“The marina is 50 years old,” he said. “It is starting to show its age, despite the best efforts of our outstanding marina staff.”

Two cables need to be replaced, he said, one going from junction box 1, 1.5 feet underwater, to junction box 2. The other is a failed feeder connecting junction box 1 and 4. Conduits have separated from junction boxes, allowing water in. Protective sleeving and casing, with time, is worn out as well.

Smith is in talks with contractors trying to find the best solution, he said. The job is estimated to cost around $71,000-$75,000 and could still take up to a month even skipping the formal bidding process.
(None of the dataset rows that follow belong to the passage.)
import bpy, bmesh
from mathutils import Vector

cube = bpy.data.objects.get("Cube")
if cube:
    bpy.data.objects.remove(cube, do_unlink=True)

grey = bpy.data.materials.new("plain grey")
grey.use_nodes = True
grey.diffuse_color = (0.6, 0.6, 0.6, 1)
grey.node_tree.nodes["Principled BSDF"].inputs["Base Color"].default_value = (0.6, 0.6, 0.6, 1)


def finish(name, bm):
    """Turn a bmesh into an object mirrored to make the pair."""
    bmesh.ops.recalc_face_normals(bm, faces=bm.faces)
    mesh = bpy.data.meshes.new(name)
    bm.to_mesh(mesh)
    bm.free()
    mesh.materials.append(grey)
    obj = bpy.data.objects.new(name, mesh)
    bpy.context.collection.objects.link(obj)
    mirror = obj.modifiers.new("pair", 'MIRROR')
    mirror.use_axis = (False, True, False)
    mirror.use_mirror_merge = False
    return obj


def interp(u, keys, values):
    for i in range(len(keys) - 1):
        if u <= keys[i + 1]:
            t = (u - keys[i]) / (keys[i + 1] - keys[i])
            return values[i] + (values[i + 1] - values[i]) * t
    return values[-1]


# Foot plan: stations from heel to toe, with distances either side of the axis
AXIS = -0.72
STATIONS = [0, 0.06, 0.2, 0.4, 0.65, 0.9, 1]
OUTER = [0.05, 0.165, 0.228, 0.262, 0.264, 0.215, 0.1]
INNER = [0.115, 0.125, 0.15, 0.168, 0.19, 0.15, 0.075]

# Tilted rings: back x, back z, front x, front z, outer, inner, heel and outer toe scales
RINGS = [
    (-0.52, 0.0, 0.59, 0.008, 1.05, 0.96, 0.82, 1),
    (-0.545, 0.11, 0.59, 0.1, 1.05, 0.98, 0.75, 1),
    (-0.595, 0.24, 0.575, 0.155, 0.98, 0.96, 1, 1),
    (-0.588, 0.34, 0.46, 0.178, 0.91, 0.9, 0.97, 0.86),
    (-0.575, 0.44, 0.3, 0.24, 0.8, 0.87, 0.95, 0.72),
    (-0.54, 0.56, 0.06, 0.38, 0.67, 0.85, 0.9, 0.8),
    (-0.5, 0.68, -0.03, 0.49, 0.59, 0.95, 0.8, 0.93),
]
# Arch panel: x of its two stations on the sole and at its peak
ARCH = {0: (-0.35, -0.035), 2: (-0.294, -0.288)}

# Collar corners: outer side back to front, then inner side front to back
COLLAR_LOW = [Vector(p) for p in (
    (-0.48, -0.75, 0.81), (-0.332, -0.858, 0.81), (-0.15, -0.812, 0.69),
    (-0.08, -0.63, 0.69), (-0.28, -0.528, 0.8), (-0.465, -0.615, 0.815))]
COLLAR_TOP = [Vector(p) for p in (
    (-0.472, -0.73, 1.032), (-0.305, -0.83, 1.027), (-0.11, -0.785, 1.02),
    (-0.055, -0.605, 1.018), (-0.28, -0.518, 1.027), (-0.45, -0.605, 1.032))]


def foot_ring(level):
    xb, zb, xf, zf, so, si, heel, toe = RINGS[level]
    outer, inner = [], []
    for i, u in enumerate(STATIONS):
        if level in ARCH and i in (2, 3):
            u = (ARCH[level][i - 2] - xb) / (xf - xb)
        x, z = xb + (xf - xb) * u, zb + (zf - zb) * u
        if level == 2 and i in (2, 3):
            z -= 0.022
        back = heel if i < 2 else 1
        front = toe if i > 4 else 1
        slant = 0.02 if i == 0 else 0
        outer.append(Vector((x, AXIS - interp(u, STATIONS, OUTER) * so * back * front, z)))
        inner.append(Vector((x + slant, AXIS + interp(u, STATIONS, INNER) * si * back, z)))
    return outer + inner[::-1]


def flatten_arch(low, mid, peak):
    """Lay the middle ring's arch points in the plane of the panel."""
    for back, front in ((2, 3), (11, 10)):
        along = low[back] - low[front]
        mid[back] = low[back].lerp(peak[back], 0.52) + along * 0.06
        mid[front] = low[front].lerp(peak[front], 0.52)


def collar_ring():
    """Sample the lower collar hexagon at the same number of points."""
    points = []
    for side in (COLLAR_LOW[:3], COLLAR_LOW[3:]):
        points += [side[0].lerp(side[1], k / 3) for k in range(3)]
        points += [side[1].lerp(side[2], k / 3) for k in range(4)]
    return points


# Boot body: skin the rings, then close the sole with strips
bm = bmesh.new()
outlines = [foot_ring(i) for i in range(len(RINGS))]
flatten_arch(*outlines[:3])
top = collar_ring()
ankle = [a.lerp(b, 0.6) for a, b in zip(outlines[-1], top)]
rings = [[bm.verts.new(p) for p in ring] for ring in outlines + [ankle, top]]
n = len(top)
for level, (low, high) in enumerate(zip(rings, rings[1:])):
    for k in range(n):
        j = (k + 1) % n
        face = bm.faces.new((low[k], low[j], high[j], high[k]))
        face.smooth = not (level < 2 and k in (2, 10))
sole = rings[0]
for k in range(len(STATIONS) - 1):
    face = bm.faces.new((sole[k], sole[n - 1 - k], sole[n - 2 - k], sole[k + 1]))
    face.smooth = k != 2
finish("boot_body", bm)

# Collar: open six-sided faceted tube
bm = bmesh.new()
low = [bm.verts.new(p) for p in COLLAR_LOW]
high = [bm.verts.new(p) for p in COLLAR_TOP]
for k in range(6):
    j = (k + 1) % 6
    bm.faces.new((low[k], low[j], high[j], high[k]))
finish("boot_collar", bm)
The cost will come from the marina fund, which is largely from mooring fees paid by boaters.

A former council member had been the canary in the coal mine years ago for this problem, said Councilmember Shane Hoffmire.

“I know it’s an emergency at this point because the power’s out, but it’s something that we probably had a pretty good idea that we were going to have issues like this,” he said.

About a year ago, a marina business plan was presented to council. In it, one of two critical concerns was the decaying infrastructure.

While they are addressing the current emergency, the entire marina could soon be in a similar state, said Harbormaster Chris Sublet. A windstorm could cause the same problem to other junction boxes.

“Everything in the marina is underwater and a super challenge to maintain,” he said.

Smith is looking into options for running the wire on the dock and not underwater, he said, hopefully barring tripping hazards.

The cost of upgrading the entire marina could be much, much higher than this current fix, Smith said.

While it seemed the council was scratching the surface of a larger problem, the recommended action was declaring an emergency to restore power to three docks.

“It’s not like we’re going to say we’re not going to do this,” Councilmember Bryan Stucky said, “so I’m going to make the motion.”

The junction boxes at the Oak Harbor Marina haven't been updated since the 1990s. (Photo provided)